- Part L Compliance
- Building Physics Modelling
- Thermal Comfort Assessment
- Façade Optimisations
- Passivhaus Consultancy
When testing the performance of the NAT Vent Attenuator at Winford Primary School, we performed a noise break in assessment whilst opening a window. The video above illustrates the sound level difference has a steep decay from a small opening.
London and West London Academies, two large £30M+ Academy are both designed around a natural ventilation, incorporating cross ventilation. Both schools were required to meet BB93 and BB101 ‘Ventilation of School Buildings’. MACH Acoustics worked with Fosters and Partners to develop a practical solution. Our findings were that the cost of conventional attenuators along with their size and short falls in performance prohibited the use of these devices but allowed for the NVA.

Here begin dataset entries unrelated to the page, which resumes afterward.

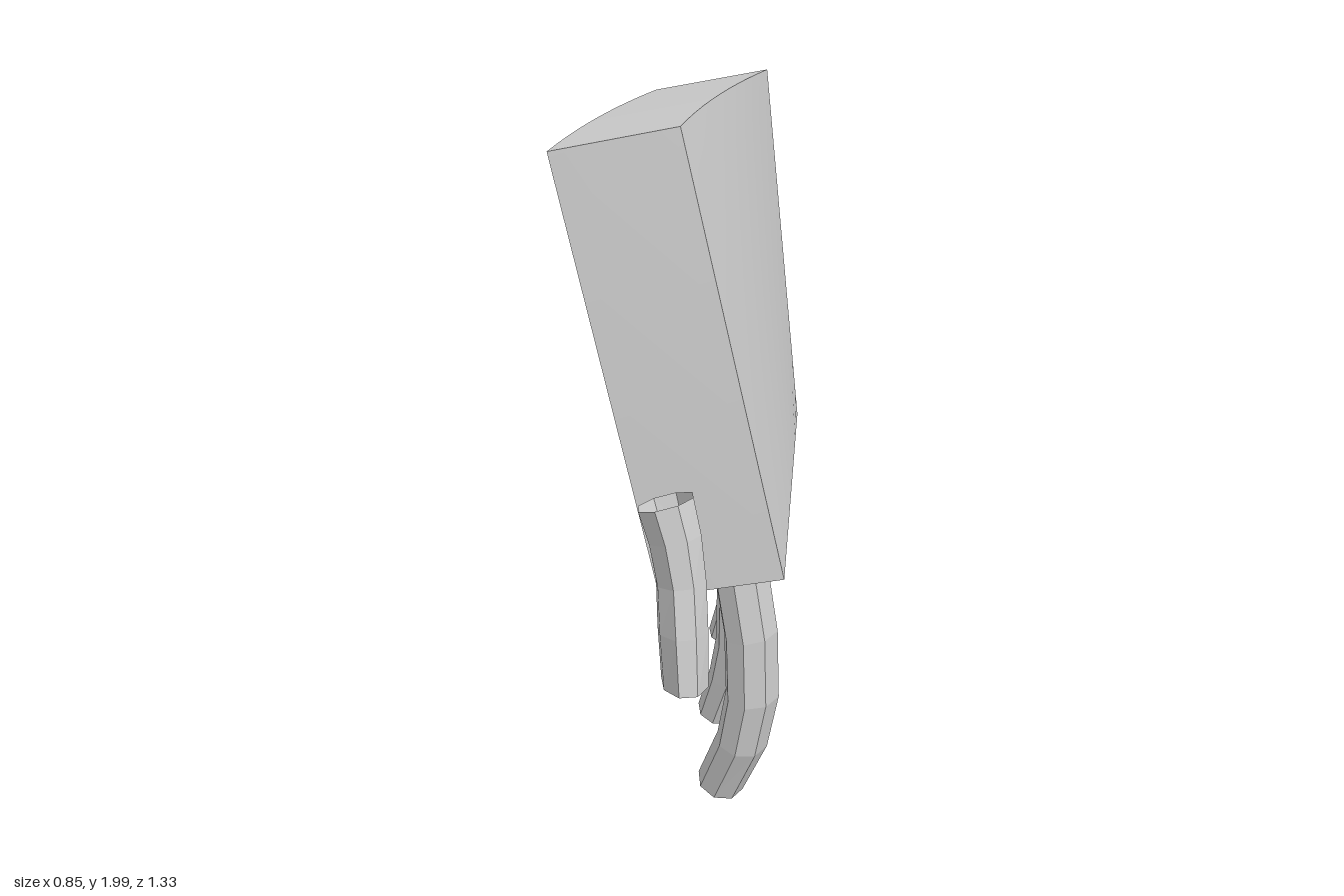
import * as THREE from 'three';

// Open tube lofted through rings [x, y, z, wideRadius, thinRadius]
function loft(name, rings, wide, sides = 8) {
  const path = rings.map(r => new THREE.Vector3(r[0], r[1], r[2]));
  const pos = [], idx = [];
  rings.forEach((r, i) => {
    const t = path[Math.min(i + 1, path.length - 1)].clone().sub(path[Math.max(i - 1, 0)]).normalize();
    const a = wide.clone().addScaledVector(t, -wide.dot(t)).normalize();
    const b = t.clone().cross(a);
    for (let s = 0; s < sides; s++) {
      const w = (s + 0.5) / sides * Math.PI * 2;
      const p = path[i].clone().addScaledVector(a, Math.cos(w) * r[3]).addScaledVector(b, Math.sin(w) * r[4]);
      pos.push(p.x, p.y, p.z);
      if (i === 0) continue;
      const n = (s + 1) % sides, lo = (i - 1) * sides, hi = i * sides;
      idx.push(lo + s, lo + n, hi + n, lo + s, hi + n, hi + s);
    }
  });
  const geo = new THREE.BufferGeometry();
  geo.setAttribute('position', new THREE.Float32BufferAttribute(pos, 3));
  geo.setIndex(idx);
  geo.computeVertexNormals();
  const mesh = new THREE.Mesh(geo, new THREE.MeshStandardMaterial({
    color: 0xcccccc, flatShading: true, side: THREE.DoubleSide,
  }));
  mesh.name = name;
  return mesh;
}

// Twisted, tapered block: a box remapped between eight corners
function makePalm() {
  const v = (x, y, z) => new THREE.Vector3(x, y, z);
  const bottom = [v(-0.425, 0.83, -0.51), v(-0.13, 0.885, -0.67), v(0.15, 0.83, 0.47), v(0.42, 0.885, 0.3)];
  const top = [v(-0.385, 1.945, -0.28), v(-0.13, 2, -0.46), v(-0.145, 1.945, 0.49), v(0.105, 2, 0.295)];
  const blend = (c, u, w) => c[0].clone().lerp(c[1], u).lerp(c[2].clone().lerp(c[3], u), w);
  const geo = new THREE.BoxGeometry(1, 1, 1, 8, 10, 10);
  const p = geo.attributes.position;
  for (let i = 0; i < p.count; i++) {
    const u = p.getX(i) + 0.5, h = p.getY(i) + 0.5, w = p.getZ(i) + 0.5;
    const q = blend(bottom, u, w).lerp(blend(top, u, w), h);
    q.x -= 0.1 * w * (1 - w) * h; // slight bow towards the top
    p.setXYZ(i, q.x, q.y, q.z);
  }
  geo.computeVertexNormals();
  const mesh = new THREE.Mesh(geo, new THREE.MeshStandardMaterial({ color: 0xcccccc }));
  mesh.name = 'palm';
  return mesh;
}

export function createModel() {
  const hand = new THREE.Group();
  hand.name = 'hand';
  hand.add(makePalm());

  // Fingers, each curling back towards -x at the tip
  const across = new THREE.Vector3(0, 0, 1);
  hand.add(loft('indexFinger', [
    [0.13, 0.89, 0.11, 0.085, 0.07], [0.165, 0.76, 0.11, 0.088, 0.073], [0.2, 0.57, 0.11, 0.088, 0.073],
    [0.207, 0.37, 0.11, 0.09, 0.073], [0.178, 0.21, 0.115, 0.087, 0.072], [0.103, 0.035, 0.115, 0.077, 0.069],
  ], across));
  hand.add(loft('middleFinger', [
    [-0.015, 0.89, -0.11, 0.072, 0.069], [0.005, 0.76, -0.11, 0.076, 0.071], [0.022, 0.58, -0.112, 0.076, 0.071],
    [0.018, 0.37, -0.112, 0.076, 0.071], [-0.01, 0.24, -0.11, 0.073, 0.067], [-0.058, 0.1, -0.108, 0.067, 0.062],
  ], across));
  hand.add(loft('ringFinger', [
    [-0.175, 0.89, -0.39, 0.06, 0.066], [-0.16, 0.76, -0.393, 0.075, 0.069], [-0.15, 0.6, -0.398, 0.081, 0.069],
    [-0.155, 0.42, -0.398, 0.081, 0.068], [-0.172, 0.31, -0.395, 0.075, 0.064], [-0.21, 0.185, -0.39, 0.065, 0.061],
  ], across));
  hand.add(loft('littleFinger', [
    [-0.33, 0.87, -0.515, 0.05, 0.058], [-0.322, 0.75, -0.515, 0.058, 0.06], [-0.316, 0.63, -0.518, 0.06, 0.06],
    [-0.322, 0.5, -0.518, 0.06, 0.06], [-0.333, 0.42, -0.518, 0.057, 0.056], [-0.355, 0.33, -0.518, 0.05, 0.053],
  ], across));

  // Thumb, flattened along a diagonal
  hand.add(loft('thumb', [
    [0.21, 1.135, 0.52, 0.095, 0.075], [0.24, 1.05, 0.525, 0.09, 0.07], [0.265, 0.94, 0.535, 0.09, 0.065],
    [0.283, 0.82, 0.555, 0.1, 0.065], [0.3, 0.68, 0.573, 0.11, 0.06],
  ], new THREE.Vector3(0.65, 0, 0.76)));

  return hand;
}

With the window facade bulkhead, we were able to implement cost savings by negating the need for expensive weather louvres, using actuated windows instead. Not only was the cost significantly reduced but the installation was greatly simplified – both points highly valued by the contractor.
Environmental noise break-in can be a significant issue when naturally ventilating a building located on a noise site, even if the noise is only moderate. Dartington school, previously reviewed within this blog with regard to the creative room acoustic treatment, also required creative forms of noise control measures to prevent noise break-in to noise sensitive teaching spaces.
The first stage of any noise break-in assessment is to establish noise levels across the site. This was done by carrying out noise monitoring throughout the site, over the full operational hours of the school. During the noise survey addition data was collect with respect to traffic flow levels and other data need to build a noise map of the site. A noise map was used such to assess the effects of the new school and to establish noise levels across all facades.
The result of the original noise mapping exercise is shown above in the left hand image. The results of this assessment indicated that noise levels at the facades to the classroom block where higher than desirable. The solution was to use an acoustic screen and strategically placed earth bund to reduce noise levels at the classroom. The tire wall is shown on the front cover of “BD Reviews” was used to form the required acoustics screen. This design is highly sustainable since these used tires did not go to land fill. Aesthetically there is a strong recycled image and additionally over time the vegetation shown in the image will cover the wall to form a green, live acoustics screen.
A second observation from the above noise mapping exercise was that noise levels at the sports hall were too high to allow for natural ventilation by means of simple openable vents. The solution was to added attenuated vents using the NAT Vent Attenuator. The photo below shows this vent and the diagram provides 3D view through the vent box.
|The BaleHaus @ Bath University|
As a supporter of low-energy, sustainable design, this project was of great interest to MACH Acoustics. We were thrilled when be asked to be involved in the ongoing research into the properties of this ‘carbon-negative’ construction material.
|Testing in progress|
The aim of MACH Acoustics is to become one of the leading acoustic consultants in the field of sustainable building design. This aim means that we specifically focus on projects around sustainable architecture and Eco buildings. A considerable portion of our time is therefore spent looking to solve some of the conflicts between acoustics and low carbon, sustainable constructions.
Acoustics and sustainability are not often spoken about together. On the other hand, air conditioning systems are often used to overcome noise ingress issues. Thermal mass cooling; exposed concrete soffits for example, can make buildings sound loud, harsh and noisy. Cross ventilation, exhaust stacks and other air ventilation systems can compromise the acoustic cross talk between office buildings accommodation and teaching spaces within educational buildings. Vented facades in combination with ventilation louvers and other types of air ventilation systems within the fenestrations of a building are often used to prevent noise ingress. Buildings are often built using high mass structures to achieve acoustic requirements.
These factors clearly show the link between acoustics and sustainability. Acoustics can therefore have a significant impact upon the levels of carbon emissions, ventilation system and the level of embodied energy in the buildings frame and other factors affecting the sustainable architecture of a given building. With changes to Building Control Documents Part L and Part E, along with new client expectations, there is an increasing importance to ensure that building designs become more integrated and greener.
MACH Acoustics view is that the best way to overcome the limitations imposed by acoustics on sustainable buildings is to increase our knowledge base. This simple goal is therefore the aim of this blog. We aim to provide a point of reference where detailed information will be regularly uploaded relating to residential buildings and the code for sustainable homes. We will be looking at Eco buildings and acoustic materials which match requirements for sustainable building design. Ventilation systems including vented facades, acoustic ventilation louvers, attenuators within facades, passive house systems, heat recovery systems, exhaust stacks and other air ventilation system will be discussed over time.